There are so many things in our house that really need to move on to either the thrift shop or the trash collector, and then once they’ve been moved on there will be empty spaces that will need a good and proper wipe-down and dusting. And then there are the appliances that need a thorough dusting and those conspicuous black marks on the white walls that need cleaning; the list goes on. It’s no wonder I prolong this event as long as possible, and yet I marvel at the Japanese people who set aside an actual day each year to fulfill precisely this task.
“Oosouji” is the name of this annual ritual; its literal translation is “the big cleaning.” At the end of every year, usually on New Year’s Eve for many families, Japanese homes are meticulously cleaned in an effort to drive out any impure influences that may have taken up residence during the previous year.

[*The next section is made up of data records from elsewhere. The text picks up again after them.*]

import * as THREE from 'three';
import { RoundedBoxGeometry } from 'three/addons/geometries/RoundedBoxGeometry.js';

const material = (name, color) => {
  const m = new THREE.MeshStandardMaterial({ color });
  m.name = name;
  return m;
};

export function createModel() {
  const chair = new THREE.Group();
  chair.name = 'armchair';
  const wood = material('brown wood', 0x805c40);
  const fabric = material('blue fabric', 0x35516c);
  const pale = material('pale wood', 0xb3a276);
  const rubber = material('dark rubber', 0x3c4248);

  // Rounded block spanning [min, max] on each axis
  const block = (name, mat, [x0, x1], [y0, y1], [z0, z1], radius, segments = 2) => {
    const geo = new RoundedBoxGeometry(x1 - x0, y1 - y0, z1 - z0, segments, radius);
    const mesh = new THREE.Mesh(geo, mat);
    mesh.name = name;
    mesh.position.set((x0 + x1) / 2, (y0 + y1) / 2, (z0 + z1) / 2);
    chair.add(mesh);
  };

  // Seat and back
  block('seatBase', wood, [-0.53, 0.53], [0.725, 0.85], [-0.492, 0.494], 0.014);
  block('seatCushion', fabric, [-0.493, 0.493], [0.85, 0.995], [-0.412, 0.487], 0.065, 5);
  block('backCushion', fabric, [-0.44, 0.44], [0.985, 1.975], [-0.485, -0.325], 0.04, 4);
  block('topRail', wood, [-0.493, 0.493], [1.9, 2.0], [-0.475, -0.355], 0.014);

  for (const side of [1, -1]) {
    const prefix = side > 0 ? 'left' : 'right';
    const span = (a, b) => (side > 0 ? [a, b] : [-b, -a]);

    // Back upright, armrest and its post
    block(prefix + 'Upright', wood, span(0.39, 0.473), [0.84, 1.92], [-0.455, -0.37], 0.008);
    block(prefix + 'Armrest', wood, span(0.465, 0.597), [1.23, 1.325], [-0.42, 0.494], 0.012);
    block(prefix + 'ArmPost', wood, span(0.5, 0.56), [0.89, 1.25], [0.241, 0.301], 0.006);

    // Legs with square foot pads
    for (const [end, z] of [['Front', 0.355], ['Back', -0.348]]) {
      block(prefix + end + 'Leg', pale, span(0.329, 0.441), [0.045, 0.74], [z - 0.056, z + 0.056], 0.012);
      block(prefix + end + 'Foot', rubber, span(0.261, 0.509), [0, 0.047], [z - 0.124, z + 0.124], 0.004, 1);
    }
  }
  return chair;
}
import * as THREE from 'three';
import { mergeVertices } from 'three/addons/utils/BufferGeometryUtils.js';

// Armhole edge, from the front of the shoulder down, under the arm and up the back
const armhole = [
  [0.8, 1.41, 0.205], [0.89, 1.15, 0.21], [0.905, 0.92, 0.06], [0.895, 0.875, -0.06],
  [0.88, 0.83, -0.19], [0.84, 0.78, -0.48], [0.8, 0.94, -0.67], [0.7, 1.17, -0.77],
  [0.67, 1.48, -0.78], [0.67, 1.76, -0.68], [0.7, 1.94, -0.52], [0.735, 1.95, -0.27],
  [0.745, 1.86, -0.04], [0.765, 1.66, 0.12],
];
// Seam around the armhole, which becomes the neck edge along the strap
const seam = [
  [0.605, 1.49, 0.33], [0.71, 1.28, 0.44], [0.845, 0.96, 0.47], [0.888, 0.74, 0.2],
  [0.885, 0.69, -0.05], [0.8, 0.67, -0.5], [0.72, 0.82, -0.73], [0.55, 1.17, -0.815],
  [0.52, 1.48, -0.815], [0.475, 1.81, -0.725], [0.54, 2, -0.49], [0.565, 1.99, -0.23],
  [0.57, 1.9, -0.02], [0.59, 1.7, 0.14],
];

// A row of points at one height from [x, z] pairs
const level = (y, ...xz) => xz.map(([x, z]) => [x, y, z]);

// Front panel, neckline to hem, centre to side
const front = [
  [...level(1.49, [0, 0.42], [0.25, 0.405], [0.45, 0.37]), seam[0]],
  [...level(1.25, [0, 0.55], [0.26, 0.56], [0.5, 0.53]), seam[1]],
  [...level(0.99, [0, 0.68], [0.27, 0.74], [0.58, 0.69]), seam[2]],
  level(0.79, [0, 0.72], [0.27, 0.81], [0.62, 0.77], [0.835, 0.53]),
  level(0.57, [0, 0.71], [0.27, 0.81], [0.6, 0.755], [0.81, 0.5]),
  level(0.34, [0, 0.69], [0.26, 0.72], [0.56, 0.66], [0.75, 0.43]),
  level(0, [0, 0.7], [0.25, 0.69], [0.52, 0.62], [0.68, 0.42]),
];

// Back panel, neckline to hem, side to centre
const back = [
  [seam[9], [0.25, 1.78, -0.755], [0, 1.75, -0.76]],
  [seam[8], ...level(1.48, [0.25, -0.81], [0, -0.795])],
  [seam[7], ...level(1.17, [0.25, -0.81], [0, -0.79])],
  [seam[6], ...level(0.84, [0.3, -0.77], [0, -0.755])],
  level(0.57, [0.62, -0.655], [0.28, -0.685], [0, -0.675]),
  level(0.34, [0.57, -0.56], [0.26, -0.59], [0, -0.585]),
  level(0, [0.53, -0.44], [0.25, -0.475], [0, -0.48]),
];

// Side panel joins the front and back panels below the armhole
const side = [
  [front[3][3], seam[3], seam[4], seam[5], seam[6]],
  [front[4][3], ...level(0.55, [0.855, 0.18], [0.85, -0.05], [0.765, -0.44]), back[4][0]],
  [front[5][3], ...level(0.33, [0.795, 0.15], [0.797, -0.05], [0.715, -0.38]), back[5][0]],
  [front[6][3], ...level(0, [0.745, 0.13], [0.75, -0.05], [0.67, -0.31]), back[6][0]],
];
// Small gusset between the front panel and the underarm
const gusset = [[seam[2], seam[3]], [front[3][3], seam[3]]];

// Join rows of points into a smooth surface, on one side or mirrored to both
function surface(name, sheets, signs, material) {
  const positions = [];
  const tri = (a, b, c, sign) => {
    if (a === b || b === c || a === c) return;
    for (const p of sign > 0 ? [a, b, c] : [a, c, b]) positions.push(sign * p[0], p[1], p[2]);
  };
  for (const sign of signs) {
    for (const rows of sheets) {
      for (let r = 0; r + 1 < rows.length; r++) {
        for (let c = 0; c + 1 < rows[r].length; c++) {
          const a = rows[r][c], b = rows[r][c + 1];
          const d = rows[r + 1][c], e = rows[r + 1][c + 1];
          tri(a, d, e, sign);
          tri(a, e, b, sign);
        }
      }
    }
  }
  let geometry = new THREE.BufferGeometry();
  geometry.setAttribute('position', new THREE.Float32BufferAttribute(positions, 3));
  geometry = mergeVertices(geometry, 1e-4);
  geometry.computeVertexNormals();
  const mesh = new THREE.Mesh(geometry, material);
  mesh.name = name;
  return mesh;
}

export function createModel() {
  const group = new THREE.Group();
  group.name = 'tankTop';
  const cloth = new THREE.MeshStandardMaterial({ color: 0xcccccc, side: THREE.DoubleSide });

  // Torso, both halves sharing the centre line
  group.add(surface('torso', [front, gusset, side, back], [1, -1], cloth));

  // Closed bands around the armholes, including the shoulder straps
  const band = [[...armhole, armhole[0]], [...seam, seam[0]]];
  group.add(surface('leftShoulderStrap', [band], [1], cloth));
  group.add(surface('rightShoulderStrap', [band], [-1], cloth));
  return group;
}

Purification is the key objective here, and while us foreigners here in Japan may choose to ignore or disregard the symbolism behind this age-old Japanese custom, the end result (i.e. a clean and uncluttered house), is something I’m sure we all want and strive for. Granted, not in the middle of our Christmas and New Years celebrations, but don’t you think that spring is the perfect time to adopt this wonderful Japanese tradition and get your home in order? I do!